Learn more about the various diseases that can be grouped under the category Skin Problems


Acne is the most common skin disease globally. It is primarily a hormone-related condition of the sebaceous glands which occurs mainly in adolescents during puberty and has various degrees of severity. Common acne symptoms are oily skin with pimples, pustules and blackheads that develop over time and persist, unlike normal pimples. They can also leave small red spots or scars. Acne occurs mainly on areas of the body with a particularly large number of sebaceous glands, such as the face, chest, neck, upper arms and back.

Eczema and Dermatitis

Eczema is non-contagious inflammation of the skin (Latin: dermatitis) with dry and itchy skin. Possible triggers of eczema include oily skin, infections with yeast fungi or staphylococci, a disorder of the immune system as well as psychological stress and hereditary predisposition. The most common form of eczema is atopic eczema. Atopic eczema is the result of a lack of oil in the skin, which normally prevents the skin from being dry and fragile. Symptoms of eczema can include redness, cracks, flaking, blistering, swelling.

Itchy Skin Rashes

An acute or intermittent redness of the skin is called a skin rash. Skin rashes are itchy and discolour the skin red in a very short time, can affect anyone and usually come as a surprise. There are as many manifestations as there are causes. Possible causes include children’s diseases, allergies, intolerance to medicines and general infectious diseases.

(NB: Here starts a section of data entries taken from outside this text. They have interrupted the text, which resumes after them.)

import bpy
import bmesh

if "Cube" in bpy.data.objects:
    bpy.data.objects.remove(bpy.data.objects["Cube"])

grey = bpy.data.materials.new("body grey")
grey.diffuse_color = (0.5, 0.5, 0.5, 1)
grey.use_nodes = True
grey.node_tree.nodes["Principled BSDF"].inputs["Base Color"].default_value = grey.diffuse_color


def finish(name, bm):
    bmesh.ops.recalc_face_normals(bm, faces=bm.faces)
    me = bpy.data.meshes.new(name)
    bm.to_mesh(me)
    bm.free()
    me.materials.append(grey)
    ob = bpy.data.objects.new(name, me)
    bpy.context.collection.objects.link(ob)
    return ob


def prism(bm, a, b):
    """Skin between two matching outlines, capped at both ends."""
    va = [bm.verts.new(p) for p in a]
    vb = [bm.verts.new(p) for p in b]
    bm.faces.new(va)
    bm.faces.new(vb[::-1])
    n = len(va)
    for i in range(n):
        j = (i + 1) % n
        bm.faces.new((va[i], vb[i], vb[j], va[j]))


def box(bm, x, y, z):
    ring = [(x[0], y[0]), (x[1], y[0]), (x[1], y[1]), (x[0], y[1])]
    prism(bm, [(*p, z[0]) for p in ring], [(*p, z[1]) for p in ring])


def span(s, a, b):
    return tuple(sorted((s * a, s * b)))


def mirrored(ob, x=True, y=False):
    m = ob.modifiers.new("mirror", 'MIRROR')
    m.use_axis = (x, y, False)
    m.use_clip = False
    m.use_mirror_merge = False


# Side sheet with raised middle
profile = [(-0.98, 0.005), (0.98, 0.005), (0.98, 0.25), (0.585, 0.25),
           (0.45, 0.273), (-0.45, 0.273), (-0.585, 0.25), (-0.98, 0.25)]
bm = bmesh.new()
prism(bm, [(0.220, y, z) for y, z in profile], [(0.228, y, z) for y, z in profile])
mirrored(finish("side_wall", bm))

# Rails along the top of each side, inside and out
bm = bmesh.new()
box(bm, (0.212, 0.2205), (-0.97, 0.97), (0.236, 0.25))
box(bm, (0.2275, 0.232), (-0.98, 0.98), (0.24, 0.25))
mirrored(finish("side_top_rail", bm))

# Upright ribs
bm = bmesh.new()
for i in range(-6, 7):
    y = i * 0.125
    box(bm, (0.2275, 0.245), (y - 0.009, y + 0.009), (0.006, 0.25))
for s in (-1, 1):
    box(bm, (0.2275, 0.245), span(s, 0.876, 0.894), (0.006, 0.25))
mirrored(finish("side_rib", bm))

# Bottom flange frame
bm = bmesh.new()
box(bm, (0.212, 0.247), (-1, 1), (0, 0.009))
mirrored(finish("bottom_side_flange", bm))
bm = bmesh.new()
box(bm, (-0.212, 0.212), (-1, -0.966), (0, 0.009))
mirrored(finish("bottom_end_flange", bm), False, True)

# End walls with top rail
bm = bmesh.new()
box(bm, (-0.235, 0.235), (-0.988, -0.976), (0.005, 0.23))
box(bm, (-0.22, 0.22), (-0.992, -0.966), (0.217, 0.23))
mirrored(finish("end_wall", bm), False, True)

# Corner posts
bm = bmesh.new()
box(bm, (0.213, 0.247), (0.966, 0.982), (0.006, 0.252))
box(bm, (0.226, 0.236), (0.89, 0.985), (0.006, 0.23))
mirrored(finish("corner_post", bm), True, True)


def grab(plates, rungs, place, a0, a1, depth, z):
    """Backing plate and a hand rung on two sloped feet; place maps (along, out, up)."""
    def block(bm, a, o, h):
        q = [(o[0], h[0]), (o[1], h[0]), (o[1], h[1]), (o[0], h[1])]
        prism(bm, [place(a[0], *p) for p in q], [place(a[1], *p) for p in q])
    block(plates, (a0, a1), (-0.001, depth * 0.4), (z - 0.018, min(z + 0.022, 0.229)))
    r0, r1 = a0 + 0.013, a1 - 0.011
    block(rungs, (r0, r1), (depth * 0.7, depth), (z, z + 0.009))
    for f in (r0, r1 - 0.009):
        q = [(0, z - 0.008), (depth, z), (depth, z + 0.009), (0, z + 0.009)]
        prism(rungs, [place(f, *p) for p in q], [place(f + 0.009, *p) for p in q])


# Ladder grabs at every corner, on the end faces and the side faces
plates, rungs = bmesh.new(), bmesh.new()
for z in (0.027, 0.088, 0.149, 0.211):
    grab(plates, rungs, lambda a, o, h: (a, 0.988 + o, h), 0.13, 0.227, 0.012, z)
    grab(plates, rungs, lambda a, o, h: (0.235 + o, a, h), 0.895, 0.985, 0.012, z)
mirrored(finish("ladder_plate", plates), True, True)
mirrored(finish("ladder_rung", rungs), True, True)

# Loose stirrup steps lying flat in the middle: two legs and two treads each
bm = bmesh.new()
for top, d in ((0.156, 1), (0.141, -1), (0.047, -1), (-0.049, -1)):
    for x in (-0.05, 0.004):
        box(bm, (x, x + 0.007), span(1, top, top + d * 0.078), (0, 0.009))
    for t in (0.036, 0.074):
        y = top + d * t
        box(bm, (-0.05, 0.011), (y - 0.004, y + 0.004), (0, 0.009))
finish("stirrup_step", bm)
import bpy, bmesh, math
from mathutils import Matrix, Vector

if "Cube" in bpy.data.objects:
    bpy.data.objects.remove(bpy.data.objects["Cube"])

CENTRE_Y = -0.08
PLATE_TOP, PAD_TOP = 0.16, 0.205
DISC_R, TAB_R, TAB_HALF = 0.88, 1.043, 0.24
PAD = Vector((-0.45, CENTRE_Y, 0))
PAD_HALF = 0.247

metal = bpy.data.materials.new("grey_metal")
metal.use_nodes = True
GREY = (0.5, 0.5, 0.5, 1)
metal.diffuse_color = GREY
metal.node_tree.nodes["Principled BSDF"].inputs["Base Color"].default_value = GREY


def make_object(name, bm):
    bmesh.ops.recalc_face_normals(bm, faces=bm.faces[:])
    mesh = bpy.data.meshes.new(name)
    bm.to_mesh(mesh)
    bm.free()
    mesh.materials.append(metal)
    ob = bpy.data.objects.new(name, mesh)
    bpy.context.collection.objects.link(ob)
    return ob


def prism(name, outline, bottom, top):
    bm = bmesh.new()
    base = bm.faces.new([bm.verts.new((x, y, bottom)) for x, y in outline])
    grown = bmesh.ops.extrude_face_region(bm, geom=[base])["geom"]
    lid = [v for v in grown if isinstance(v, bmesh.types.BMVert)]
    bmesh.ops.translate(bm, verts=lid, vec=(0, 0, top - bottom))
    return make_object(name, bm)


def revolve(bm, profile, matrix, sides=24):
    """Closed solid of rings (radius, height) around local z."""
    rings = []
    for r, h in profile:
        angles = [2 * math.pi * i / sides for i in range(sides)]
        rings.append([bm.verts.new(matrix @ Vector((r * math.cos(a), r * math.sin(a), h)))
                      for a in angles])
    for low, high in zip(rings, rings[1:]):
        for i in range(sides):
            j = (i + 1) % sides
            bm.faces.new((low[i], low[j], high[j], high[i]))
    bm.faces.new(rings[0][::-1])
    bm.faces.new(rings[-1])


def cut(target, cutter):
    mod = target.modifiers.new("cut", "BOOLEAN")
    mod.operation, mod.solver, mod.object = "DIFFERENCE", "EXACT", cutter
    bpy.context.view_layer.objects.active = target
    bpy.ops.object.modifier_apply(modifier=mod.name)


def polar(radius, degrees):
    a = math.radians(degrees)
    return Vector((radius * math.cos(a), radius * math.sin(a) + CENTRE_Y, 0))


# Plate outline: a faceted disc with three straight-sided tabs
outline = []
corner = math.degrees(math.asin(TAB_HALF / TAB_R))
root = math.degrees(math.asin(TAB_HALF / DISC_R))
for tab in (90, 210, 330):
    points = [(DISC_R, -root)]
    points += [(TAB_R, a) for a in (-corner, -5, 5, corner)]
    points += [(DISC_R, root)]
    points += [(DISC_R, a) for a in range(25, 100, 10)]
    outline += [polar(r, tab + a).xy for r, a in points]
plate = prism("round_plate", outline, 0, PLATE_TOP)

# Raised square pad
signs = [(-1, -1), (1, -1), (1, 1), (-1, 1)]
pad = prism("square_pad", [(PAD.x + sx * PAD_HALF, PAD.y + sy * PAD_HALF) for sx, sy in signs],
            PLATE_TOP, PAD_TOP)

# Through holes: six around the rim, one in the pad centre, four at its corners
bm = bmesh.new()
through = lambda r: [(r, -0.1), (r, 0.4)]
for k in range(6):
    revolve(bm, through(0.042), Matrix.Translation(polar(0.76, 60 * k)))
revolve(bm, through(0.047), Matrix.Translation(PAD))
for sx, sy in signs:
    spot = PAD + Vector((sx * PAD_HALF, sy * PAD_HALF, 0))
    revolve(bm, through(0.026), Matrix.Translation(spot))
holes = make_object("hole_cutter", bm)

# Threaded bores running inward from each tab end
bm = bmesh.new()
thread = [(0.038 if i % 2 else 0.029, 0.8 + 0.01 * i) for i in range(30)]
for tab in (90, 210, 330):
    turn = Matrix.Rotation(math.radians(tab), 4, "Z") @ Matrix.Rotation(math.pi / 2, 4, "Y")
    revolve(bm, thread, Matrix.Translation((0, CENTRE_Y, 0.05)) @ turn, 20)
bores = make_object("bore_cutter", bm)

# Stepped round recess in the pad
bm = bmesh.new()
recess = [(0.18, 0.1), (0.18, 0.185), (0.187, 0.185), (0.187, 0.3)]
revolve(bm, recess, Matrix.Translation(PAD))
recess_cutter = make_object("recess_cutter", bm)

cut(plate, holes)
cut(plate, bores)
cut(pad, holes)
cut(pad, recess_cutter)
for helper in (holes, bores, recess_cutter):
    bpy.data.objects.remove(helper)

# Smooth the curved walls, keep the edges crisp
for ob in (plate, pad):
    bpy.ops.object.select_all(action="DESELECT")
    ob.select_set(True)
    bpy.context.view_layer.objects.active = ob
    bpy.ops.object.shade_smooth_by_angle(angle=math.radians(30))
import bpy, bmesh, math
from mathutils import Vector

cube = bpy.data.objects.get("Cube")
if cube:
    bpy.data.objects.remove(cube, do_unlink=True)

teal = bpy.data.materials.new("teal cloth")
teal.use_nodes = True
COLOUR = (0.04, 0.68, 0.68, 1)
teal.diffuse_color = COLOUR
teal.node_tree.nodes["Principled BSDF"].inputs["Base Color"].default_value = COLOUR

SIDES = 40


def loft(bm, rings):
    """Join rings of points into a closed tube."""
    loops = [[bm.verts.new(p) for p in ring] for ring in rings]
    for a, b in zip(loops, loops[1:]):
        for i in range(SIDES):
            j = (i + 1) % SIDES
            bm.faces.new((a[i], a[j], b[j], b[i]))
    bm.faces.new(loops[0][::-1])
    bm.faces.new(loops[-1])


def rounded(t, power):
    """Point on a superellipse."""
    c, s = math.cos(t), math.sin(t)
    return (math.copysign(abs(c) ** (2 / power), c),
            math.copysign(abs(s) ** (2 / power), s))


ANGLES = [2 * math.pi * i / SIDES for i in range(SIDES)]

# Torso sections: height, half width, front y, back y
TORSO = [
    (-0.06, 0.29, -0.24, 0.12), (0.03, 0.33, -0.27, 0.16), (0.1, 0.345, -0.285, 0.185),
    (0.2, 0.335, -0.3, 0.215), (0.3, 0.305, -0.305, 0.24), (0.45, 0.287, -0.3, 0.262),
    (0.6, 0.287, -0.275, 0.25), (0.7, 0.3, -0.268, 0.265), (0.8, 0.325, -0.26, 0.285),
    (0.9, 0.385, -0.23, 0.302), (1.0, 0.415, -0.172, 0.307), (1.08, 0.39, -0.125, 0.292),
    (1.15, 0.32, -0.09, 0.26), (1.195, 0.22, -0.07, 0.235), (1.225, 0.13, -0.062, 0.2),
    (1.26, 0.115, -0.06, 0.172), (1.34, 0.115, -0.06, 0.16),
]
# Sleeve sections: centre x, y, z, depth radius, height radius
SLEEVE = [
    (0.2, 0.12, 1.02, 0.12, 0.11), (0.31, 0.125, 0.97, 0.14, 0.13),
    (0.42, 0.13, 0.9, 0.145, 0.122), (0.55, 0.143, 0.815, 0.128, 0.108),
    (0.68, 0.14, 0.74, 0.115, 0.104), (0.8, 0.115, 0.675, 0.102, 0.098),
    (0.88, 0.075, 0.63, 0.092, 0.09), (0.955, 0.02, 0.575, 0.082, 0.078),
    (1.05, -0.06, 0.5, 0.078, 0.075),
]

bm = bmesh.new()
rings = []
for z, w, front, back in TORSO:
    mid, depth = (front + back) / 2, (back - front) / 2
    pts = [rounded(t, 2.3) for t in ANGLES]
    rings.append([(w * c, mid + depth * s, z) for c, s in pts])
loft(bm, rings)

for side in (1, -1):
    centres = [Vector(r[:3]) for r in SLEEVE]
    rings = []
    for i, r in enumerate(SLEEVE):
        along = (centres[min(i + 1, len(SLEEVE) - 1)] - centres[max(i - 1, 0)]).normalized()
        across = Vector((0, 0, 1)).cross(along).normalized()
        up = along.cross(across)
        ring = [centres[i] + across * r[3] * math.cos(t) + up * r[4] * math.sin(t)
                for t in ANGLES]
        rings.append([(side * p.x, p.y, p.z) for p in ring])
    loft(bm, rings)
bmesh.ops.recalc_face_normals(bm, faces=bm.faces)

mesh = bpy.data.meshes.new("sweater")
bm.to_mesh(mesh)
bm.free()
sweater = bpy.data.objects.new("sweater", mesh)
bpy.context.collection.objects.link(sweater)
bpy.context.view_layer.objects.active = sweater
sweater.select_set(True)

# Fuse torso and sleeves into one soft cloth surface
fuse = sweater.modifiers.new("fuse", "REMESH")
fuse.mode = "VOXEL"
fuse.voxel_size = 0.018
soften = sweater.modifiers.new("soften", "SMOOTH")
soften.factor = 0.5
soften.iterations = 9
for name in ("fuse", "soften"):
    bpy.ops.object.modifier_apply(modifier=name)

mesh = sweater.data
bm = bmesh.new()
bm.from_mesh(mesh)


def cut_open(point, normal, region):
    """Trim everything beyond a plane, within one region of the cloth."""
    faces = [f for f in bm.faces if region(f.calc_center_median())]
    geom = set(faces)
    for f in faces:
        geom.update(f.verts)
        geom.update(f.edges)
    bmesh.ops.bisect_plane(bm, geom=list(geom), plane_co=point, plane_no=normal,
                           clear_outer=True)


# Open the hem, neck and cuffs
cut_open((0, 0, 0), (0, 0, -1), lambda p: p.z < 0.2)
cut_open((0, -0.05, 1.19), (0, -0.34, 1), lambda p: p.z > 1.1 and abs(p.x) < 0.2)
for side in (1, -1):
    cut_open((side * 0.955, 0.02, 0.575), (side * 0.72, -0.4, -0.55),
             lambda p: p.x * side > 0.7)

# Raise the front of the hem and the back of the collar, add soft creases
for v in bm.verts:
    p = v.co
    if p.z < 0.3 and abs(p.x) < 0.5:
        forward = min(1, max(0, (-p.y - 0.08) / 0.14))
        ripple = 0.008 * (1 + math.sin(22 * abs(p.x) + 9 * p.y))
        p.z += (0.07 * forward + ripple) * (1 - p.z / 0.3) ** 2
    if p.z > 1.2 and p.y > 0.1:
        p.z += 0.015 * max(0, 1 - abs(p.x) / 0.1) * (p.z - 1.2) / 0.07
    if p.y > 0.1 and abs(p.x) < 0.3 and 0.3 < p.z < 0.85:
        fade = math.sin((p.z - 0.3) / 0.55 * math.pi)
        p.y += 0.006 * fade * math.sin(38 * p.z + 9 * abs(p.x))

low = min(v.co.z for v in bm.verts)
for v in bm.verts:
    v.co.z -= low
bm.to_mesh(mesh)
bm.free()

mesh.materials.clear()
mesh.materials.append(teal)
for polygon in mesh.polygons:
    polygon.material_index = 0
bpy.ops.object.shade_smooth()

Psoriasis is a chronic inflammatory, hereditary skin disease that can be provoked by internal and external triggers. This disease can occur at any age but often manifests itself for the first time during puberty or at between the age of 40 to 50. Normally the first layer of skin renews itself within 28 days, but for psoriatic patients, this only takes three to four days. The course of psoriasis varies but appears mostly in phases with inflammatory, reddened, scaly skin areas that often itch and burn. When carefully scraping off a scale, a thin skin remains underneath and if one also loosens this, the spot bleeds lightly. The areas where the skin changes most often include the hairy scalp and the areas behind the ears, elbows, knees and the region around the sacrum.


The rash of urticaria (urtica = Latin for “nettle”) causes itchy and burning skin reactions similar to those that occur when it comes into contact with a stinging nettle. Often triggered by an allergy, autoimmune diseases or infections in the ear, nose and throat area, stimuli such as pressure, friction, light, heat, cold can also cause urticaria. Typically symptoms are fluid-filled swellings, so-called wheals, which form on the skin surface. These are pale pink to red, they can also become larger and can first appear on one location and then show up on another.